I’ve seen the experience question hold too many would-be successful entrepreneurs back from starting their empires.
How much industry experience did you have before you launched your business? Click here to tell me in an email. My hunch is that it’ll be a very wide range. The path into entrepreneurship has 1,000 different entry points.
Being an entrepreneur is more trendy than ever. More and more people are looking to make money on their own terms while following their passions and keeping their sanity intact. I’m all about this.
Except, like any trend, entrepreneurship is not for everyone. Come to think of it, neither are Crocs, but that’s a topic for another time.
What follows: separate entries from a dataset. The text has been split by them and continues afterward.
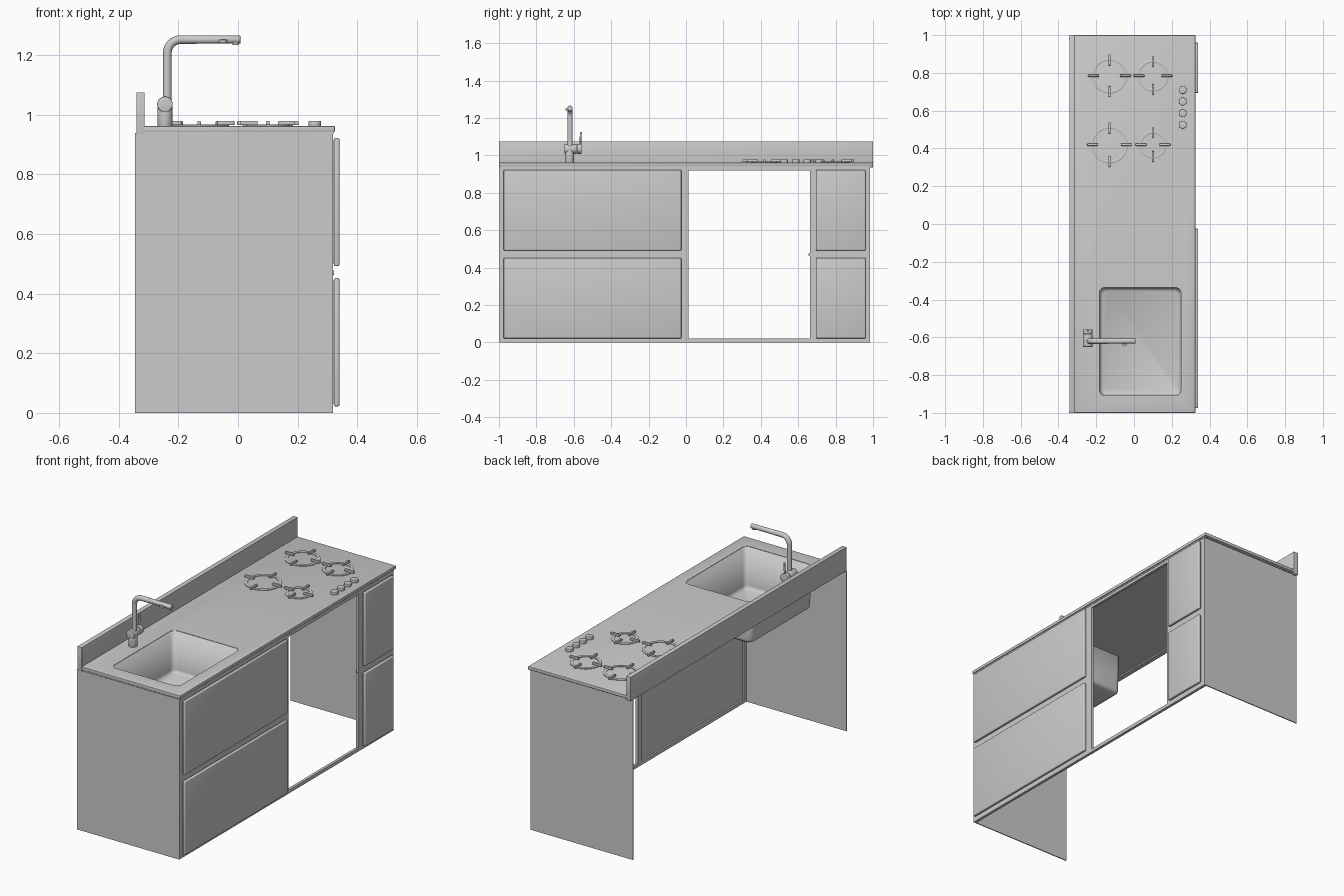
import bpy, bmesh, math
from mathutils import Vector, Matrix

if "Cube" in bpy.data.objects:
    bpy.data.objects.remove(bpy.data.objects["Cube"])


def finish(name, bm):
    bmesh.ops.recalc_face_normals(bm, faces=bm.faces)
    me = bpy.data.meshes.new(name)
    bm.to_mesh(me)
    bm.free()
    ob = bpy.data.objects.new(name, me)
    bpy.context.collection.objects.link(ob)
    return ob


def smooth(ob, angle=35):
    bpy.ops.object.select_all(action='DESELECT')
    ob.select_set(True)
    bpy.context.view_layer.objects.active = ob
    bpy.ops.object.shade_smooth_by_angle(angle=math.radians(angle))


def box(name, x, y, z, bevel=0):
    bm = bmesh.new()
    bmesh.ops.create_cube(bm, size=1)
    for v in bm.verts:
        v.co = Vector([(r[0] + r[1]) / 2 + c * (r[1] - r[0])
                       for c, r in zip(v.co, (x, y, z))])
    if bevel:
        bmesh.ops.bevel(bm, geom=bm.edges[:], offset=bevel, segments=3,
                        profile=0.5, affect='EDGES')
    ob = finish(name, bm)
    if bevel:
        smooth(ob)
    return ob


def rod(name, a, b, r, bevel=0.002):
    a, b = Vector(a), Vector(b)
    bm = bmesh.new()
    bmesh.ops.create_cone(bm, cap_ends=True, segments=32, radius1=r,
                          radius2=r, depth=(b - a).length)
    if bevel:
        caps = [e for e in bm.edges if any(len(f.verts) > 4 for f in e.link_faces)]
        bmesh.ops.bevel(bm, geom=caps, offset=bevel, segments=2, profile=0.5, affect='EDGES')
    rot = (b - a).to_track_quat('Z', 'Y').to_matrix().to_4x4()
    bm.transform(Matrix.Translation((a + b) / 2) @ rot)
    ob = finish(name, bm)
    smooth(ob)
    return ob


def rounded_rect(x, y, r, n=6):
    pts = []
    for k, (cx, cy) in enumerate(((x[1] - r, y[1] - r), (x[0] + r, y[1] - r),
                                  (x[0] + r, y[0] + r), (x[1] - r, y[0] + r))):
        for i in range(n + 1):
            a = math.pi / 2 * (k + i / n)
            pts.append((cx + r * math.cos(a), cy + r * math.sin(a)))
    return pts


def loft(name, rings, cap_top):
    bm = bmesh.new()
    loops = [[bm.verts.new((px, py, z)) for px, py in pts] for pts, z in rings]
    n = len(loops[0])
    for a, b in zip(loops, loops[1:]):
        for i in range(n):
            bm.faces.new((a[i], a[(i + 1) % n], b[(i + 1) % n], b[i]))
    bm.faces.new(loops[-1])
    if cap_top:
        bm.faces.new(loops[0])
    return finish(name, bm)


# Open-backed cabinet: two side panels and a front frame
for name, y in (("side_panel_sink", (-0.998, -0.992)), ("side_panel_hob", (0.979, 0.985))):
    box(name, (-0.345, 0.318), y, (0, 0.938))
FX = (0.302, 0.318)
box("frame_bottom_rail", FX, (-0.995, 0.982), (0, 0.02))
box("frame_top_rail", FX, (-0.995, 0.982), (0.92, 0.94))
for i, y in enumerate(((-0.992, -0.97), (-0.025, 0.013), (0.662, 0.695), (0.958, 0.98))):
    box(f"frame_stile_{i}", FX, y, (0.02, 0.92))

# Backing sheets and drawer fronts on both sides of the appliance opening
for side, y in (("wide", (-0.975, -0.025)), ("narrow", (0.694, 0.96))):
    box(f"{side}_backing", (0.312, 0.3175), y, (0.015, 0.925))
    for level, z in (("lower", (0.022, 0.452)), ("upper", (0.492, 0.922))):
        box(f"{side}_{level}_drawer_gap", (0.317, 0.323),
            (y[0] + 0.008, y[1] - 0.008), (z[0] + 0.008, z[1] - 0.008))
        box(f"{side}_{level}_drawer", (0.322, 0.34), y, z, 0.005)
rod("door_catch", (0.31, 0.66, 0.47), (0.322, 0.66, 0.47), 0.007, 0)

# Worktop with a rounded sink cut-out, and backsplash
TOP = 0.962
SX, SY = (-0.185, 0.25), (-0.91, -0.335)
worktop = box("worktop", (-0.315, 0.325), (-1, 1), (0.943, TOP), 0.003)
box("worktop_underlay", (-0.315, 0.318), (-0.995, -0.925), (0.936, 0.944))
box("worktop_front_lip", (0.300, 0.320), (-0.995, 0.99), (0.936, 0.944))
cut = rounded_rect(SX, SY, 0.03)
cutter = loft("sink_cutter", [(cut, 1.1), (cut, 0.8)], True)
cutter.hide_render = True
cutter.hide_set(True)
mod = worktop.modifiers.new("sink_hole", 'BOOLEAN')
mod.object = cutter
mod.operation = 'DIFFERENCE'
mod.solver = 'EXACT'
box("backsplash", (-0.341, -0.313), (-1, 1), (0.935, 1.075), 0.001)


# Sink bowl with rounded floor edge
def inset(d):
    return rounded_rect((SX[0] + d, SX[1] - d), (SY[0] + d, SY[1] - d), 0.03)


bowl = loft("sink_bowl", [(inset(0), TOP - 0.002), (inset(0.003), 0.735),
                          (inset(0.006), 0.722), (inset(0.018), 0.714)], False)
smooth(bowl, 50)
sol = bowl.modifiers.new("wall", 'SOLIDIFY')
sol.thickness = 0.004
sol.offset = 0

# Mixer tap: base, lever body, lever, bent spout and spray head
TX, TY, TZ = -0.237, -0.62, 1.252
rod("tap_base", (-0.245, TY - 0.003, TOP - 0.002), (-0.245, TY - 0.003, 1.035), 0.025)
rod("tap_body", (-0.245, -0.65, 1.035), (-0.245, -0.585, 1.035), 0.026)
rod("tap_lever_cap", (-0.245, -0.583, 1.035), (-0.245, -0.558, 1.035), 0.026)
rod("tap_lever", (-0.245, -0.566, 1.035), (-0.245, -0.562, 1.125), 0.005)
R = 0.045
path = [(TX, TY, 1.03)]
for i in range(11):
    a = math.pi - math.pi / 2 * i / 10
    path.append((TX + R + R * math.cos(a), TY, TZ - R + R * math.sin(a)))
path.append((-0.14, TY, TZ))
cu = bpy.data.curves.new("tap_spout", 'CURVE')
cu.dimensions = '3D'
cu.bevel_depth = 0.0145
cu.bevel_resolution = 6
cu.use_fill_caps = True
sp = cu.splines.new('POLY')
sp.points.add(len(path) - 1)
sp.use_smooth = True
for p, c in zip(sp.points, path):
    p.co = (*c, 1)
bpy.context.collection.objects.link(bpy.data.objects.new("tap_spout", cu))
rod("spray_head", (-0.141, TY, TZ), (0.008, TY, TZ), 0.0135)
rod("spray_nozzle", (-0.008, TY, TZ), (-0.008, TY, 1.234), 0.011)
rod("spray_button", (-0.05, TY - 0.01, TZ), (-0.05, TY - 0.01, TZ - 0.012), 0.014)

# Gas burners: low flame ring and four pan-support arms each
for n, (x, y, r) in enumerate(((-0.13, 0.785, 0.095), (0.10, 0.785, 0.085),
                               (-0.13, 0.42, 0.10), (0.10, 0.42, 0.074))):
    bm = bmesh.new()
    N = 48
    prof = [(r, TOP - 0.002), (r, TOP + 0.004), (r - 0.004, TOP + 0.006),
            (r - 0.012, TOP + 0.006), (r - 0.016, TOP + 0.004), (r - 0.016, TOP - 0.002)]
    rings = [[bm.verts.new((x + q * math.cos(2 * math.pi * i / N),
                            y + q * math.sin(2 * math.pi * i / N), z)) for q, z in prof]
             for i in range(N)]
    for i in range(N):
        a, b = rings[i], rings[(i + 1) % N]
        for j in range(len(prof)):
            k = (j + 1) % len(prof)
            bm.faces.new((a[j], a[k], b[k], b[j]))
    smooth(finish(f"burner_ring_{n}", bm), 30)
    for k in range(4):
        arm = box(f"burner_{n}_arm_{k}", (r - 0.04, r + 0.018), (-0.006, 0.006),
                  (TOP + 0.003, TOP + 0.017), 0.003)
        arm.location = (x, y, 0)
        arm.rotation_euler.z = k * math.pi / 2

# Control knobs
for n in range(4):
    y = 0.525 + n * 0.0617
    rod(f"knob_{n}", (0.258, y, TOP - 0.001), (0.258, y, TOP + 0.017), 0.021, 0.002)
There’s A LOT that goes into the business side of growing an empire.
And in my experience, the things that should stop people from starting their own businesses usually don’t. The inverse is also true: the things stopping most people are misconceptions that need to be trashed.
So what actually should stop you from becoming an entrepreneur? Well, one of the signs that this game isn’t for you is if you’re really only interested in doing the thing you love all the time.
I call this personality the Cake Baker.
The reality is, opening a bakery doesn’t mean you bake cakes all day. And starting your business doesn’t mean you’ll do the one thing you love doing all day long.
You actually wear all the hats in the business. You get to think strategically about growth. You handle the spreadsheets and budgets, decode the legalese in contracts, manage clients (and their expectations), market your tushy off, the list goes on.
If you’re the right person for the job, you see all of that as an exciting opportunity. Cake Bakers see it as a drag.
Wanna just bake cakes all day? Get a job at someone else’s top tier bakery, Babe.